*Aim of the exercise*: Once every line containing "parent" has been counted, report the total for the data and nothing else.

Data items
**********

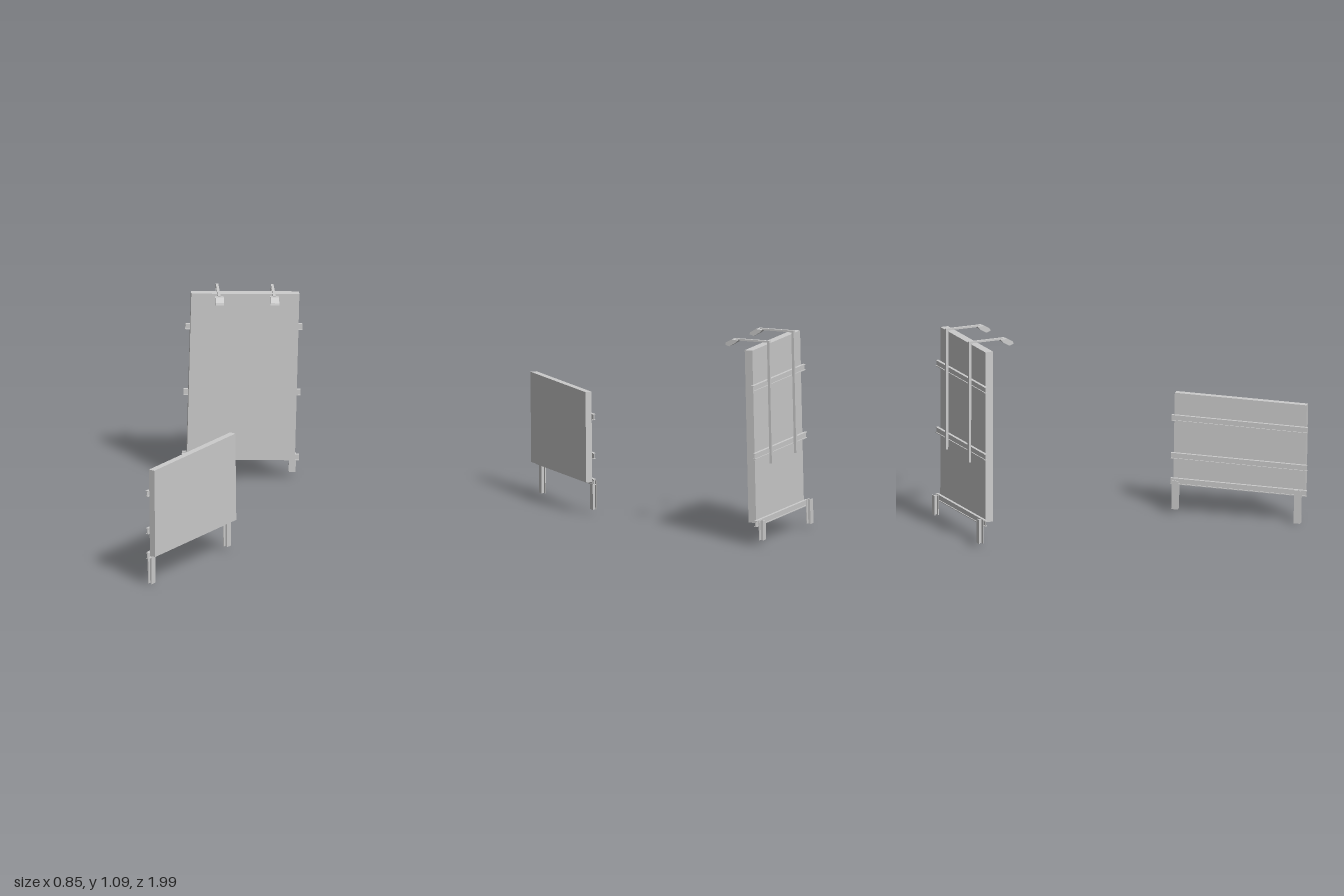
import * as THREE from 'three';

const material = new THREE.MeshStandardMaterial({ color: 0xcccccc, flatShading: true });

function add(parent, name, geometry, x = 0, y = 0, z = 0) {
  const mesh = new THREE.Mesh(geometry, material);
  mesh.name = name;
  mesh.position.set(x, y, z);
  parent.add(mesh);
  return mesh;
}

function box(parent, name, w, h, d, x, y, z) {
  return add(parent, name, new THREE.BoxGeometry(w, h, d), x, y, z);
}

// I-shaped section of width w (along x) and depth d (along y), flanges parallel to x
function beamGeometry(w, d, length, t = 0.004) {
  const a = w / 2, b = d / 2, s = t / 2;
  const pts = [[-a, -b], [a, -b], [a, -b + t], [s, -b + t], [s, b - t], [a, b - t],
    [a, b], [-a, b], [-a, b - t], [-s, b - t], [-s, -b + t], [-a, -b + t]];
  const shape = new THREE.Shape(pts.map(([x, y]) => new THREE.Vector2(x, y)));
  return new THREE.ExtrudeGeometry(shape, { depth: length, bevelEnabled: false })
    .translate(0, 0, -length / 2);
}

// Flood lamp: lens-shaped side profile (forward, up) extruded sideways
function lampGeometry() {
  const pts = [[0, 0], [0.012, -0.014], [0.05, -0.036], [0.074, -0.028], [0.07, -0.016], [0.035, 0.003]];
  const shape = new THREE.Shape(pts.map(([x, y]) => new THREE.Vector2(x, y)));
  return new THREE.ExtrudeGeometry(shape, { depth: 0.046, bevelEnabled: false })
    .translate(0, 0, -0.023).rotateY(-Math.PI / 2);
}

// Origin of each sign: bottom centre of the front face of its panel
function billboard({ name, width, height, thick, position, rotation, rails, railHalf, posts, postZ }) {
  const sign = new THREE.Group();
  sign.name = name;
  sign.position.set(...position);
  sign.rotation.set(...rotation, 'YXZ');

  box(sign, 'panel', width, height, thick, 0, height / 2, -thick / 2);

  // Horizontal rails behind the panel
  for (const y of rails) {
    const rail = add(sign, 'rail', beamGeometry(0.016, 0.033, railHalf * 2), 0, y, -thick - 0.008);
    rail.rotation.y = Math.PI / 2;
  }

  // Upright posts
  for (const [x, bottom, top] of posts) {
    const post = add(sign, 'post', beamGeometry(0.036, 0.025, top - bottom), x, (top + bottom) / 2, postZ);
    post.rotation.x = -Math.PI / 2;
  }
  return sign;
}

// Back bar, overhanging arm and lamp
function lampBracket(x, height) {
  const bracket = new THREE.Group();
  bracket.name = 'lampBracket';
  bracket.position.x = x;
  const top = height + 0.029, bottom = height * 0.32;
  box(bracket, 'backBar', 0.014, top - bottom, 0.014, 0, (top + bottom) / 2, -0.073);
  box(bracket, 'lampArm', 0.014, 0.01, 0.2, 0, top - 0.005, 0.02);
  add(bracket, 'lamp', lampGeometry(), 0, top - 0.006, 0.1);
  return bracket;
}

export function createModel() {
  const model = new THREE.Group();
  model.name = 'billboards';

  const tall = billboard({
    name: 'tallBillboard', width: 0.576, height: 0.935, thick: 0.045,
    position: [-0.121, 0.126, -0.756], rotation: [0.012, 0.571, -0.025],
    rails: [0, 0.365, 0.733], railHalf: 0.312,
    posts: [[-0.29, -0.11, 0.022], [0.28, -0.09, 0.015]], postZ: -0.077,
  });
  for (const x of [-0.147, 0.147]) tall.add(lampBracket(x, 0.935));
  model.add(tall);

  model.add(billboard({
    name: 'wideBillboard', width: 0.726, height: 0.486, thick: 0.035,
    position: [0.3735, 0.172, 0.625], rotation: [0, 1.443, 0.017],
    rails: [0, 0.14, 0.35], railHalf: 0.375,
    posts: [[-0.329, -0.166, 0.015], [0.346, -0.152, 0.005]], postZ: -0.05,
  }));
  return model;
}
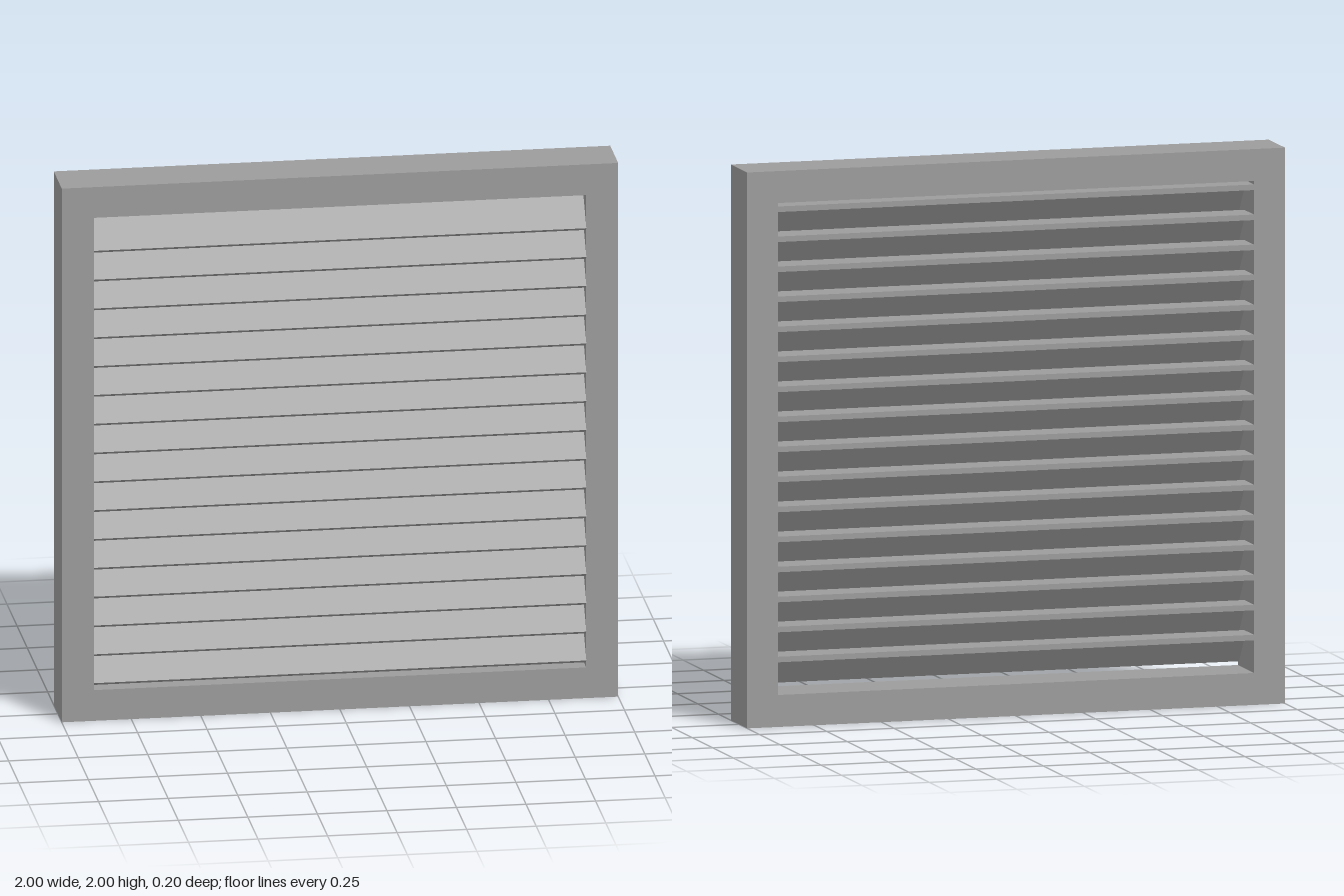
import * as THREE from 'three';

const material = new THREE.MeshStandardMaterial({ color: 0x9c9c9c, flatShading: true });

// Closed rectangle path from corner to corner
function rectangle(path, x0, y0, x1, y1) {
  path.moveTo(x0, y0);
  path.lineTo(x1, y0);
  path.lineTo(x1, y1);
  path.lineTo(x0, y1);
  path.closePath();
  return path;
}

// Square surround with a rectangular opening
function createFrame() {
  const shape = rectangle(new THREE.Shape(), -1, 0, 1, 2);
  shape.holes.push(rectangle(new THREE.Path(), -0.885, 0.115, 0.885, 1.885));
  const geometry = new THREE.ExtrudeGeometry(shape, { depth: 0.197, bevelEnabled: false });
  geometry.translate(0, 0, -0.1);
  const frame = new THREE.Mesh(geometry, material);
  frame.name = 'frame';
  return frame;
}

// Bent blade section: level rear flange, then a steep front slope
function createSlatGeometry(width) {
  const rear = -0.097, bend = 0.02, front = 0.1, drop = 0.11, t = 0.02;
  const angle = Math.atan2(drop, front - bend);
  const profile = new THREE.Shape([
    [rear, 0],
    [rear, -t],
    [bend - t * Math.tan(angle / 2), -t],
    [front - t * Math.sin(angle), -drop - t * Math.cos(angle)],
    [front, -drop],
    [bend, 0],
  ].map(([z, y]) => new THREE.Vector2(z, y)));
  const geometry = new THREE.ExtrudeGeometry(profile, { depth: width, bevelEnabled: false });
  geometry.translate(0, 0, -width / 2);
  geometry.rotateY(-Math.PI / 2);
  return geometry;
}

export function createModel() {
  const model = new THREE.Group();
  model.name = 'louvreVent';
  model.add(createFrame());

  // Evenly spaced blades across the opening
  const slats = new THREE.Group();
  slats.name = 'slats';
  const slatGeometry = createSlatGeometry(1.77);
  for (let i = 0; i < 16; i++) {
    const slat = new THREE.Mesh(slatGeometry, material);
    slat.name = `slat${i + 1}`;
    slat.position.y = 1.872 - i * 0.108;
    slats.add(slat);
  }
  model.add(slats);
  return model;
}
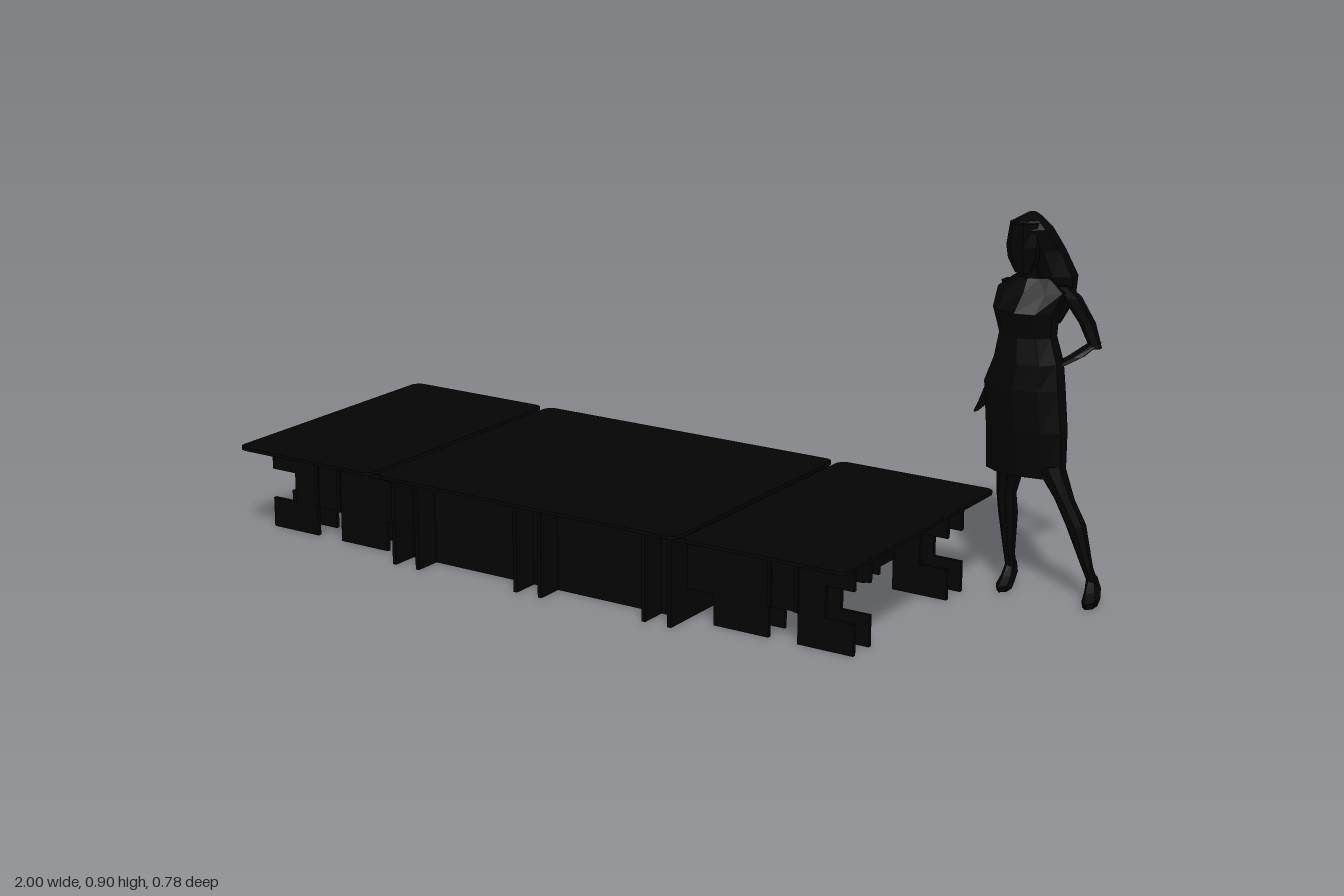
import * as THREE from 'three';

const BLACK = new THREE.MeshStandardMaterial({ color: 0x040404, flatShading: true });
const T = 0.01; // sheet thickness

export function createModel() {
  const model = new THREE.Group();

  function add(parent, name, geometry) {
    const mesh = new THREE.Mesh(geometry, BLACK);
    mesh.name = name;
    parent.add(mesh);
    return mesh;
  }

  // Flat sheet from an outline, with round holes, centred on its thickness
  function sheet(points, holes) {
    const shape = new THREE.Shape(points.map(([x, y]) => new THREE.Vector2(x, y)));
    for (const [x, y, r] of holes) {
      const hole = new THREE.Path();
      hole.absarc(x, y, r, 0, Math.PI * 2, true);
      shape.holes.push(hole);
    }
    const g = new THREE.ExtrudeGeometry(shape, { depth: T, bevelEnabled: false, curveSegments: 10 });
    return g.translate(0, 0, -T / 2);
  }

  // Table tops with rounded corners
  const table = new THREE.Group();
  table.name = 'table';
  model.add(table);
  function tableTop(x0, x1) {
    const z0 = -0.321, z1 = 0.39, r = 0.025, s = new THREE.Shape();
    s.absarc(x1 - r, -z0 - r, r, 0, Math.PI / 2);
    s.absarc(x0 + r, -z0 - r, r, Math.PI / 2, Math.PI);
    s.absarc(x0 + r, -z1 + r, r, Math.PI, Math.PI * 1.5);
    s.absarc(x1 - r, -z1 + r, r, Math.PI * 1.5, Math.PI * 2);
    const g = new THREE.ExtrudeGeometry(s, { depth: 0.008, bevelEnabled: false, curveSegments: 5 });
    add(table, 'tableTop', g.rotateX(-Math.PI / 2).translate(0, 0.219, 0));
  }
  tableTop(-1, -0.583);
  tableTop(-0.567, 0.287);
  tableTop(0.303, 0.722);

  // Strips below the joints between the tops
  for (const x of [-0.575, 0.295]) {
    add(table, 'joiningStrip', new THREE.BoxGeometry(0.07, 0.012, 0.655).translate(x, 0.213, 0.036));
  }

  // Long boards: notched ends and openings along the foot, mirrored about x = -0.14
  const H = 0.22, N = 0.075, MID = -0.14;
  const half = [[0.4, 0], [0.4, N], [0.47, N], [0.47, 0], [0.615, 0], [0.615, N], [0.69, N], [0.69, 0],
    [0.832, 0], [0.832, N], [0.76, N], [0.76, 0.15], [0.832, 0.15], [0.832, H]];
  const longOutline = [
    ...half.map(([x, y]) => [MID + x, y]),
    ...half.map(([x, y]) => [MID - x, y]).reverse(),
  ];
  const crossX = [-0.5, -0.14, 0.22];
  const longHoles = crossX.map((x) => [x, 0.11, 0.014]);
  for (const z of [0.255, -0.18]) {
    for (const d of [-0.035, 0.035]) {
      add(table, 'longBoard', sheet(longOutline, longHoles).translate(0, 0, z + d));
    }
  }
  const middleOutline = [[-0.54, 0], [0.26, 0], [0.26, H], [-0.54, H]];
  for (const z of [-0.004, 0.078]) {
    add(table, 'middleBoard', sheet(middleOutline, longHoles).translate(0, 0, z));
  }

  // Cross boards in pairs (outline runs along -z)
  const crossHoles = [[-0.255, 0.11, 0.014], [-0.037, 0.11, 0.014], [-0.037, 0.183, 0.014], [0.18, 0.11, 0.014]];
  const crossOutline = [[-0.363, 0], [-0.074, 0], [-0.074, N], [0, N], [0, 0], [0.29, 0], [0.29, H], [-0.363, H]];
  const endOutline = [[-0.3, N], [0.225, N], [0.225, H], [-0.3, H]];
  function crossPair(name, x, outline) {
    for (const d of [-0.035, 0.035]) {
      add(table, name, sheet(outline, crossHoles).rotateY(Math.PI / 2).translate(x + d, 0, 0));
    }
  }
  crossX.forEach((x) => crossPair('crossBoard', x, crossOutline));
  [-0.793, 0.513].forEach((x) => crossPair('endCrossBoard', x, endOutline));

  // Standing figure, lofted from level rings [x, y, z, radiusX, radiusZ], bottom to top
  const figure = new THREE.Group();
  figure.name = 'standingFigure';
  model.add(figure);
  function loft(name, rings, sides = 8) {
    const pos = [], index = [];
    for (const [x, y, z, rx, rz] of rings) {
      for (let i = 0; i < sides; i++) {
        const a = ((i + 0.5) / sides) * Math.PI * 2;
        pos.push(x + rx * Math.cos(a), y, z + rz * Math.sin(a));
      }
    }
    for (let k = 0; k < rings.length - 1; k++) {
      for (let i = 0; i < sides; i++) {
        const a = k * sides + i, b = k * sides + ((i + 1) % sides);
        index.push(a, a + sides, b, b, a + sides, b + sides);
      }
    }
    const top = (rings.length - 1) * sides;
    for (let i = 1; i < sides - 1; i++) {
      index.push(0, i, i + 1, top, top + i + 1, top + i);
    }
    const g = new THREE.BufferGeometry();
    g.setAttribute('position', new THREE.Float32BufferAttribute(pos, 3));
    g.setIndex(index);
    g.computeVertexNormals();
    add(figure, name, g);
  }

  loft('dress', [
    [0.805, 0.29, -0.303, 0.1, 0.045], [0.803, 0.4, -0.303, 0.1, 0.06],
    [0.795, 0.5, -0.302, 0.098, 0.067], [0.803, 0.56, -0.302, 0.083, 0.063],
    [0.8, 0.62, -0.3, 0.068, 0.056], [0.797, 0.68, -0.292, 0.078, 0.064],
    [0.805, 0.725, -0.308, 0.085, 0.05], [0.805, 0.755, -0.312, 0.045, 0.035],
  ], 10);
  loft('neck', [[0.803, 0.74, -0.305, 0.026, 0.028], [0.8, 0.79, -0.295, 0.026, 0.028]], 6);
  loft('head', [
    [0.795, 0.768, -0.275, 0.02, 0.018], [0.795, 0.8, -0.275, 0.036, 0.036],
    [0.795, 0.83, -0.278, 0.041, 0.047], [0.797, 0.885, -0.284, 0.036, 0.053],
  ]);
  loft('hair', [
    [0.83, 0.64, -0.355, 0.025, 0.012], [0.835, 0.7, -0.352, 0.055, 0.027],
    [0.83, 0.76, -0.332, 0.073, 0.04], [0.815, 0.82, -0.319, 0.06, 0.042],
    [0.803, 0.87, -0.297, 0.046, 0.053], [0.8, 0.89, -0.292, 0.03, 0.04],
    [0.8, 0.902, -0.3, 0.01, 0.014],
  ]);

  // Arms: the right one hangs, the left hand rests on the hip
  loft('rightArm', [
    [0.647, 0.4, -0.353, 0.005, 0.008], [0.658, 0.42, -0.37, 0.012, 0.018],
    [0.685, 0.49, -0.37, 0.012, 0.012], [0.717, 0.57, -0.37, 0.018, 0.017],
    [0.736, 0.66, -0.35, 0.02, 0.024], [0.742, 0.735, -0.322, 0.021, 0.024],
  ], 6);
  loft('leftUpperArm', [
    [0.942, 0.592, -0.36, 0.014, 0.015], [0.922, 0.65, -0.353, 0.019, 0.02],
    [0.89, 0.71, -0.335, 0.022, 0.024], [0.87, 0.738, -0.32, 0.018, 0.02],
  ], 6);
  loft('leftForearm', [
    [0.868, 0.55, -0.315, 0.018, 0.013], [0.905, 0.573, -0.335, 0.02, 0.014],
    [0.94, 0.605, -0.36, 0.015, 0.015],
  ], 6);

  // Legs
  loft('rightLeg', [
    [0.763, 0.03, -0.335, 0.012, 0.018], [0.762, 0.08, -0.32, 0.013, 0.016],
    [0.757, 0.18, -0.317, 0.022, 0.028], [0.757, 0.23, -0.305, 0.022, 0.028],
    [0.77, 0.32, -0.3, 0.035, 0.04],
  ]);
  loft('leftLeg', [
    [0.976, 0.03, -0.335, 0.012, 0.018], [0.962, 0.08, -0.32, 0.013, 0.016],
    [0.93, 0.18, -0.317, 0.023, 0.028], [0.905, 0.24, -0.305, 0.022, 0.028],
    [0.865, 0.32, -0.3, 0.035, 0.04],
  ]);

  // Feet: low wedges with a raised heel
  for (const [name, x, toe] of [['rightFoot', 0.765, 0.004], ['leftFoot', 0.978, 0.01]]) {
    loft(name, [
      [x + toe, 0, -0.285, 0.015, 0.027], [x + toe, 0.015, -0.29, 0.017, 0.038],
      [x, 0.03, -0.32, 0.014, 0.038], [x - toe, 0.052, -0.335, 0.011, 0.022],
    ], 6);
  }
  return model;
}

**********

*Answer to the exercise*: 6